What is the lesson here? Find the right employer for YOU. They are out there. The first step is to know yourself, understand what matters to you and be clear about your own personal values.
“Your values create your internal compass that can navigate how you make decisions in your life. If you compromise your core values, you go nowhere.“
Worth the Share
When I read this brief story from Thrive, I thought of my client “Lisa” and many others I’ve know over the years who fight back in a way that works for them.
I find it so empowering when we realize we can make a choice, that we do have power and don’t need to settle. It is so easy to cave and
feel stuck or trapped. The thing is, when we do that, we shrink.
Read How I Found My Gutsy and get inspired by a young woman who owned her power.
How do you figure out which values matter most to you at this moment in your life? There are several assessments that you can use, including this one from Psychology Today. To get a snapshot of your values for free, click on this LINK and answer the 202 questions in the assessment.
Another option, and one that works really well, is to review a list of values, like this one from James Clear. I’m coaching a few MBA students at the College of Charleston and the exercise they do is simply circle the six values that mean the most to them. While it sounds easy, it takes time to really think about what most matters to you.
My personal values are: connection, family, faith, impact and service, and I try to live them every day.
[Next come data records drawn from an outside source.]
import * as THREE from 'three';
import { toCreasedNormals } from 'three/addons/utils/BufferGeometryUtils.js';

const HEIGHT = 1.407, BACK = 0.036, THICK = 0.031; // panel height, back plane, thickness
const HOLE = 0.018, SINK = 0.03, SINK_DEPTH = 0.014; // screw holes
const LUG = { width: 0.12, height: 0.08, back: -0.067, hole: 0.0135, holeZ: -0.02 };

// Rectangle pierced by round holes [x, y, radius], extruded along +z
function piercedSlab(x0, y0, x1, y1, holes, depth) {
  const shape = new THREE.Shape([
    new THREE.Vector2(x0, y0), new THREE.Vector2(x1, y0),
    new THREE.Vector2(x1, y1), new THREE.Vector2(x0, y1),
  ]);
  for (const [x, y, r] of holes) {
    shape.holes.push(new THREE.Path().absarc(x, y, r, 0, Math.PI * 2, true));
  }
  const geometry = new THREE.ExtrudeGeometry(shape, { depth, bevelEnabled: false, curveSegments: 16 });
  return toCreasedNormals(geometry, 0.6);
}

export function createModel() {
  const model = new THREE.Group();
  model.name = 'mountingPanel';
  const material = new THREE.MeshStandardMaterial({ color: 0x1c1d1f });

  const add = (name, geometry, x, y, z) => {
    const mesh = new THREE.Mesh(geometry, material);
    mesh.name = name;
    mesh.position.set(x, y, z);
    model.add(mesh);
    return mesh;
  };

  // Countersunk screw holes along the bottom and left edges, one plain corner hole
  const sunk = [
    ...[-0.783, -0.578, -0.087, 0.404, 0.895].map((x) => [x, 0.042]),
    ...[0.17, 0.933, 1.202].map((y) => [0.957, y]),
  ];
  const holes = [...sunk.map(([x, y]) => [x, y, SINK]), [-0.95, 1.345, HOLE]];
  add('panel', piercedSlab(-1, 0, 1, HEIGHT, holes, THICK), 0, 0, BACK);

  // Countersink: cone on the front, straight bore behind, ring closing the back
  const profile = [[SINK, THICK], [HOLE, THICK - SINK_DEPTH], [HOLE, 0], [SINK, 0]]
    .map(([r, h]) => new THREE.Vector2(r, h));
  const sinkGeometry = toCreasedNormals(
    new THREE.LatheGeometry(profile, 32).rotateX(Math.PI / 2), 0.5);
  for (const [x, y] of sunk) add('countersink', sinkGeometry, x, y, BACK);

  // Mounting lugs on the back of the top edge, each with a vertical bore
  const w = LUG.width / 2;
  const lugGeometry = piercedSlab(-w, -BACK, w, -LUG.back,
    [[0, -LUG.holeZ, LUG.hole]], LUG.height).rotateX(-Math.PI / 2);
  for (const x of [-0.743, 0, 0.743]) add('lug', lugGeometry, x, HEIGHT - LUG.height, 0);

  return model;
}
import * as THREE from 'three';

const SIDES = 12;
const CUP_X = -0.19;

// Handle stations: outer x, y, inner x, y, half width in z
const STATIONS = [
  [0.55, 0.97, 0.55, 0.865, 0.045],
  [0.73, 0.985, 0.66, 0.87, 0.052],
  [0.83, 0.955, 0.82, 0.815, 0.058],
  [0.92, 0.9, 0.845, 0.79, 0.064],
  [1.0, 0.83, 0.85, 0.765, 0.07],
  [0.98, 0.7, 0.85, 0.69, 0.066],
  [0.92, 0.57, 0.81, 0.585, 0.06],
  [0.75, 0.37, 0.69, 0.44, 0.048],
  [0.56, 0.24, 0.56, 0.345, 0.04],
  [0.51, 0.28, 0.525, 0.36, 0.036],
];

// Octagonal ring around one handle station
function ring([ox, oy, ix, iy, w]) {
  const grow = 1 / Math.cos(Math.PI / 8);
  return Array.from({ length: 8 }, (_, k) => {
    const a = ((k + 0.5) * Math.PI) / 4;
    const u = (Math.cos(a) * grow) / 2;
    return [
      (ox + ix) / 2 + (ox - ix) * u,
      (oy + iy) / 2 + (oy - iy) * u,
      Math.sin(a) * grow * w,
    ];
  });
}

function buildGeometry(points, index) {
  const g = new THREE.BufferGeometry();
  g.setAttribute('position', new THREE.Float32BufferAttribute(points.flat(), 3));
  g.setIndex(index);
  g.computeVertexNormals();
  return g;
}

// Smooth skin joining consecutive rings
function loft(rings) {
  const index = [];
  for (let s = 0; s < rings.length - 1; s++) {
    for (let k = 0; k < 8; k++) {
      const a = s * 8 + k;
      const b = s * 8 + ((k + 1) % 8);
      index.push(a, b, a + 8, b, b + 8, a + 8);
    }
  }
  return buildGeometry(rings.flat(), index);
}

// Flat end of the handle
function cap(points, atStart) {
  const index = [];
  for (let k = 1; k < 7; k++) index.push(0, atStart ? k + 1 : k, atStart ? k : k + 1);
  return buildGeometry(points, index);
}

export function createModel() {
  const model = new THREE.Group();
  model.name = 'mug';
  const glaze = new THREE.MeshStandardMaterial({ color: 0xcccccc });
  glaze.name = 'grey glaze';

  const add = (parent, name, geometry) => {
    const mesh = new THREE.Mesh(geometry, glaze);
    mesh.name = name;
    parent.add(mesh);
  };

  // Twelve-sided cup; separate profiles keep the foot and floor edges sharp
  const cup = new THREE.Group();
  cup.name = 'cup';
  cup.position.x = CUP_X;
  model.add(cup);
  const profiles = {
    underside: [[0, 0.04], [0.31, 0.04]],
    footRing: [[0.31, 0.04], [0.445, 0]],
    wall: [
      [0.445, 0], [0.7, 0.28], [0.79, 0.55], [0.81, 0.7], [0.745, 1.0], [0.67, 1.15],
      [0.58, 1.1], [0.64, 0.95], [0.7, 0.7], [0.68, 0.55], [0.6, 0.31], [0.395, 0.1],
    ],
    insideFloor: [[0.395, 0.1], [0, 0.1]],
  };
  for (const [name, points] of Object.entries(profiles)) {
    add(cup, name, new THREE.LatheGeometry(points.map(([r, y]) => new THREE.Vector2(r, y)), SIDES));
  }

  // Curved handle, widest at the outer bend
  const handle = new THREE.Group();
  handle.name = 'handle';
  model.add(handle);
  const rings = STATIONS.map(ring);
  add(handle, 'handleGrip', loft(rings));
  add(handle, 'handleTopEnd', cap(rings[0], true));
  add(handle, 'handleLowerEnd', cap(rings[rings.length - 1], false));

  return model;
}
Another might be autonomy – after working for myself for almost ten years it is clear to me that I’m best on my own.
Have a great week,